- [WHAT THE TASK ASKS]:
Across the data below, count every line where the string "tube" appears. Answer with the number alone.

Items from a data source
········
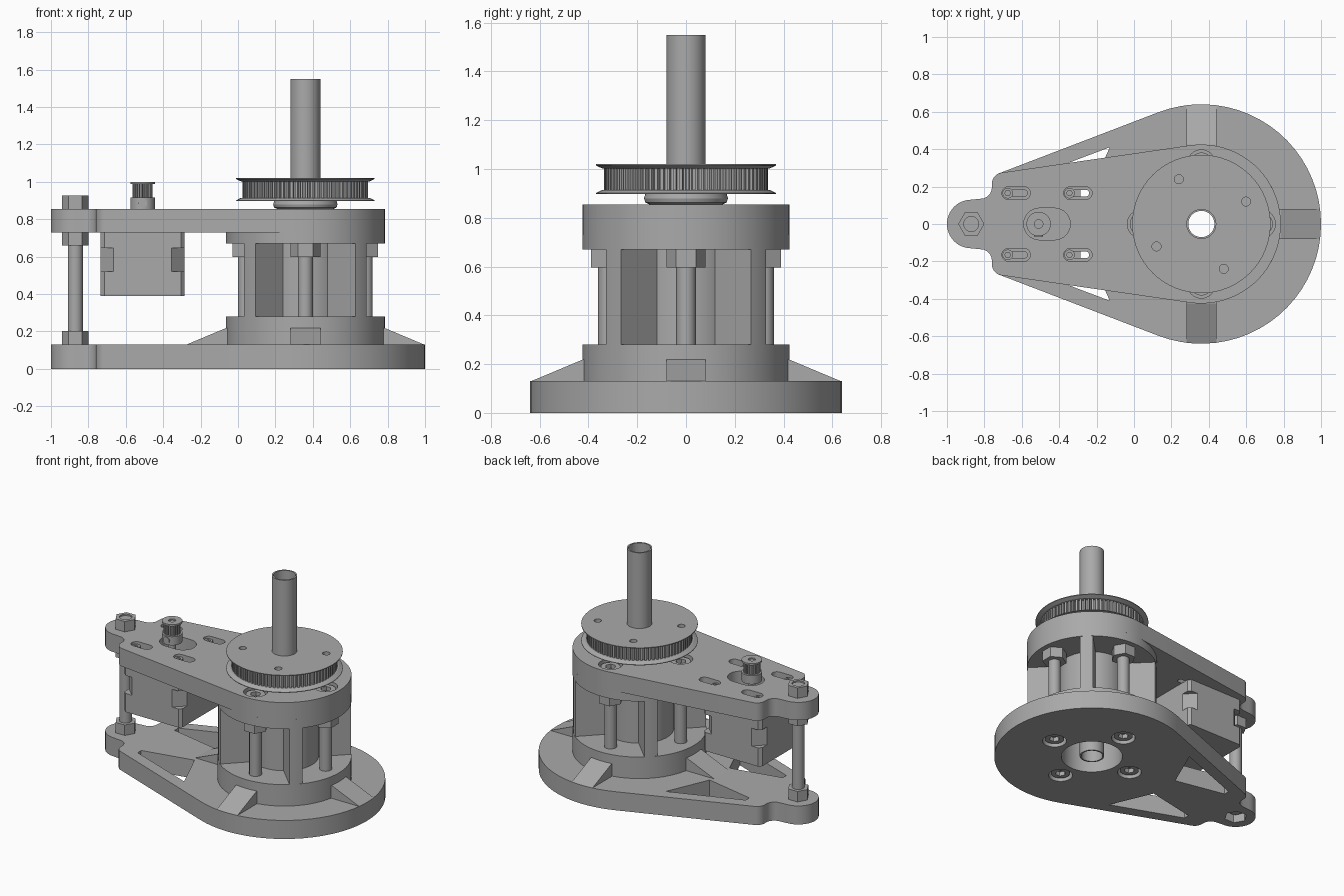
import bpy, bmesh
from math import pi, cos, sin, atan2, acos, hypot, radians

old = bpy.data.objects.get("Cube")
if old:
    bpy.data.objects.remove(old, do_unlink=True)

GREY = (0.4, 0.4, 0.4, 1)
mat = bpy.data.materials.new("plain_grey")
mat.use_nodes = True
mat.diffuse_color = GREY
mat.node_tree.nodes["Principled BSDF"].inputs["Base Color"].default_value = GREY

AX = 0.36        # main shaft x
PX = -0.87       # support post x
MX = -0.51       # motor x
BOLT_R = 0.32    # bolt circle radius


def finish(name, bm):
    bmesh.ops.recalc_face_normals(bm, faces=bm.faces)
    me = bpy.data.meshes.new(name)
    bm.to_mesh(me)
    bm.free()
    me.materials.append(mat)
    ob = bpy.data.objects.new(name, me)
    bpy.context.scene.collection.objects.link(ob)
    return ob


def select(ob):
    bpy.ops.object.select_all(action='DESELECT')
    ob.select_set(True)
    bpy.context.view_layer.objects.active = ob


def smooth(ob):
    select(ob)
    bpy.ops.object.shade_smooth_by_angle(angle=radians(25))
    return ob


def arc(cx, cy, r, a0, a1, n):
    return [(cx + r * cos(a0 + (a1 - a0) * i / n), cy + r * sin(a0 + (a1 - a0) * i / n))
            for i in range(n + 1)]


def circle(cx, cy, r, n=32, turn=0):
    return arc(cx, cy, r, turn, turn + 2 * pi, n)[:-1]


def slot(x0, x1, y, r):
    return arc(x1, y, r, -pi / 2, pi / 2, 10) + arc(x0, y, r, pi / 2, 3 * pi / 2, 10)


def prism(name, pts, z0, z1):
    bm = bmesh.new()
    face = bm.faces.new([bm.verts.new((x, y, z0)) for x, y in pts])
    ext = bmesh.ops.extrude_face_region(bm, geom=[face])
    verts = [v for v in ext["geom"] if isinstance(v, bmesh.types.BMVert)]
    bmesh.ops.translate(bm, verts=verts, vec=(0, 0, z1 - z0))
    if not any(f.normal.z for f in bm.faces if f.is_valid):
        bm.normal_update()
    return finish(name, bm)


def lathe(name, profile, cx=AX, steps=64):
    bm = bmesh.new()
    vs = [bm.verts.new((cx + r, 0, z)) for r, z in profile]
    es = [bm.edges.new((vs[i - 1], vs[i])) for i in range(len(vs))]
    bmesh.ops.spin(bm, geom=vs + es, cent=(cx, 0, 0), axis=(0, 0, 1), angle=2 * pi, steps=steps)
    bmesh.ops.remove_doubles(bm, verts=bm.verts, dist=1e-5)
    return smooth(finish(name, bm))


def tube(name, r0, r1, z0, z1, cx=AX):
    return lathe(name, [(r0, z0), (r1, z0), (r1, z1), (r0, z1)], cx)


def cut(ob, pts, z0, z1):
    tool = prism("cutter", pts, z0, z1)
    select(ob)
    m = ob.modifiers.new("cut", 'BOOLEAN')
    m.operation, m.solver, m.object = 'DIFFERENCE', 'EXACT', tool
    bpy.ops.object.modifier_apply(modifier=m.name)
    bpy.data.objects.remove(tool, do_unlink=True)


def outline(R):
    """Teardrop plate: large disc, tangent sides, shoulders and a rounded ear."""
    cx, cy, r = -0.70, 0.215, 0.06
    dx, dy = cx - AX, cy
    t = atan2(dy, dx) - acos((R - r) / hypot(dx, dy))
    half = arc(AX, 0, R, 0, t, 20) + arc(cx, cy, r, t, pi, 8)
    half += arc(-0.82, 0.195, 0.06, 0, -pi / 2, 6) + arc(PX, 0, 0.13, pi / 2, pi, 10)
    return half + [(x, -y) for x, y in half[-2:0:-1]]


def gear(cx, r, depth, n):
    return [(cx + (r - d) * cos(2 * pi * (i + k) / n), (r - d) * sin(2 * pi * (i + k) / n))
            for i in range(n) for k, d in ((0, 0), (0.45, 0), (0.55, depth), (0.9, depth))]


QUARTERS = [k * pi / 2 for k in range(4)]
bolts = [(AX + BOLT_R * cos(a), BOLT_R * sin(a), a) for a in QUARTERS]

# Base plate with drum step, windows, centre recess and counterbores
base = prism("base_plate", outline(0.64), 0, 0.13)
window = [(-0.13, 0.41), (-0.62, 0.225), (-0.62, 0.185), (-0.26, 0.11)]
for s in (1, -1):
    cut(base, [(x, s * y) for x, y in window], -0.1, 0.3)
cut(base, circle(AX, 0, 0.2, 48), -0.1, 0.3)
cut(base, circle(PX, 0, 0.075, 6), -0.1, 0.06)
for x, y, a in bolts:
    cut(base, circle(x, y, 0.078), -0.1, 0.07)
smooth(base)
lathe("base_drum", [(0.2, 0.12), (0.425, 0.12), (0.425, 0.28), (0.08, 0.28), (0.08, 0.24), (0.2, 0.24)])

# Sloped gussets around the drum
for a in QUARTERS:
    bm = bmesh.new()
    f = bm.faces.new([bm.verts.new((r, -0.08, z))
                      for r, z in ((0.4, 0.125), (0.635, 0.125), (0.635, 0.13), (0.425, 0.218), (0.4, 0.218))])
    ext = bmesh.ops.extrude_face_region(bm, geom=[f])
    bmesh.ops.translate(bm, vec=(0, 0.16, 0),
                        verts=[v for v in ext["geom"] if isinstance(v, bmesh.types.BMVert)])
    g = finish("gusset", bm)
    g.location.x, g.rotation_euler.z = AX, a

# Column core, diagonal fins and top collar
tube("column_core", 0.08, 0.216, 0.28, 0.68)
for a in QUARTERS:
    d = a + pi / 4
    pts = [(AX + u * cos(d) - v * sin(d), u * sin(d) + v * cos(d))
           for u, v in ((0.18, -0.0425), (0.42, -0.0425), (0.425, 0), (0.42, 0.0425), (0.18, 0.0425))]
    smooth(prism("column_fin", pts, 0.275, 0.68))
tube("column_collar", 0.08, 0.425, 0.67, 0.735)

# Upper plate with motor slots
top = prism("upper_plate", outline(0.425), 0.73, 0.855)
cut(top, circle(AX, 0, 0.08, 48), 0.6, 1)
cut(top, slot(MX + 0.005, -0.425, 0, 0.085), 0.6, 1)
screws = [(MX + i, j) for i in (-0.165, 0.165) for j in (-0.165, 0.165)]
for x, y in screws:
    cut(top, slot(x + 0.003, x + 0.087, y, 0.034), 0.8, 1)
    cut(top, slot(x + 0.003, x + 0.087, y, 0.018), 0.6, 1)
for x, y, a in bolts:
    cut(top, circle(x, y, 0.076), 0.79, 1)
smooth(top)


def socket_screw(name, x, y, r, z0, z1, top_side=True):
    head = prism(name, circle(x, y, r), z0, z1)
    mid = (z0 + z1) / 2
    cut(head, circle(x, y, r * 0.55, 6), *((mid, z1 + 0.1) if top_side else (z0 - 0.1, mid)))
    smooth(head)


# Clamp bolts and nuts
for x, y, a in bolts:
    smooth(prism("clamp_bolt", circle(x, y, 0.04), 0.06, 0.8))
    smooth(prism("clamp_nut", circle(x, y, 0.08, 6, a + pi / 2), 0.597, 0.67))
    socket_screw("lower_bolt_head", x, y, 0.062, 0.015, 0.075, False)
    socket_screw("upper_bolt_head", x, y, 0.062, 0.785, 0.84)
for x, y in screws:
    socket_screw("motor_screw", x, y, 0.028, 0.79, 0.84)

# Support post with nuts
smooth(prism("support_post", circle(PX, 0, 0.04), 0.04, 0.918))
for z in (0.13, 0.66, 0.855):
    nut = prism("post_nut", circle(PX, 0, 0.07, 6), z, z + 0.073)
    cut(nut, circle(PX, 0, 0.04), z - 0.1, z + 0.2)
    smooth(nut)


# Motor: three stacked blocks with cut corners
def block(name, h, c, z0, z1):
    pts = [(h, h - c), (h - c, h), (c - h, h), (-h, h - c), (-h, c - h), (c - h, -h), (h - c, -h), (h, c - h)]
    return prism(name, [(MX + x, y) for x, y in pts], z0, z1)


block("motor_lower_cap", 0.225, 0.02, 0.39, 0.52)
block("motor_middle", 0.225, 0.07, 0.52, 0.645)
block("motor_upper_cap", 0.225, 0.02, 0.645, 0.73)

# Motor pulley
smooth(prism("motor_shaft", circle(MX, 0, 0.024), 0.72, 0.99))
tube("motor_pulley_hub", 0.023, 0.065, 0.855, 0.915, MX)
prism("motor_pulley_teeth", gear(MX, 0.054, 0.01, 18), 0.91, 0.99)
tube("motor_pulley_flange", 0.023, 0.065, 0.988, 1.0, MX)
grub = smooth(prism("grub_screw", circle(0, 0, 0.024, 20), 0, 0.01))
grub.location, grub.rotation_euler.x = (MX, -0.058, 0.885), pi / 2

# Main shaft, bearing collar and large toothed pulley
tube("main_shaft", 0.07, 0.08, 0.005, 1.55)
lathe("bearing_collar", [(0.08, 0.85), (0.15, 0.855), (0.167, 0.863), (0.172, 0.88),
                         (0.167, 0.897), (0.15, 0.903), (0.08, 0.903)])
lathe("pulley_lower_flange", [(0.08, 0.897), (0.37, 0.897), (0.37, 0.901), (0.345, 0.914), (0.08, 0.914)])
teeth = prism("pulley_teeth", gear(AX, 0.336, 0.018, 80), 0.912, 1.004)
rim = lathe("pulley_upper_flange", [(0.08, 1.003), (0.345, 1.003), (0.37, 1.015), (0.37, 1.02), (0.08, 1.02)])
cut(teeth, circle(AX, 0, 0.08, 48), 0.8, 1.2)
for a in QUARTERS:
    hole = circle(AX + 0.268 * cos(a + 0.464), 0.268 * sin(a + 0.464), 0.024, 20)
    cut(teeth, hole, 0.8, 1.2)
    cut(rim, hole, 0.8, 1.2)
smooth(rim)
········
- [ANSWER TO THIS TASK]:
6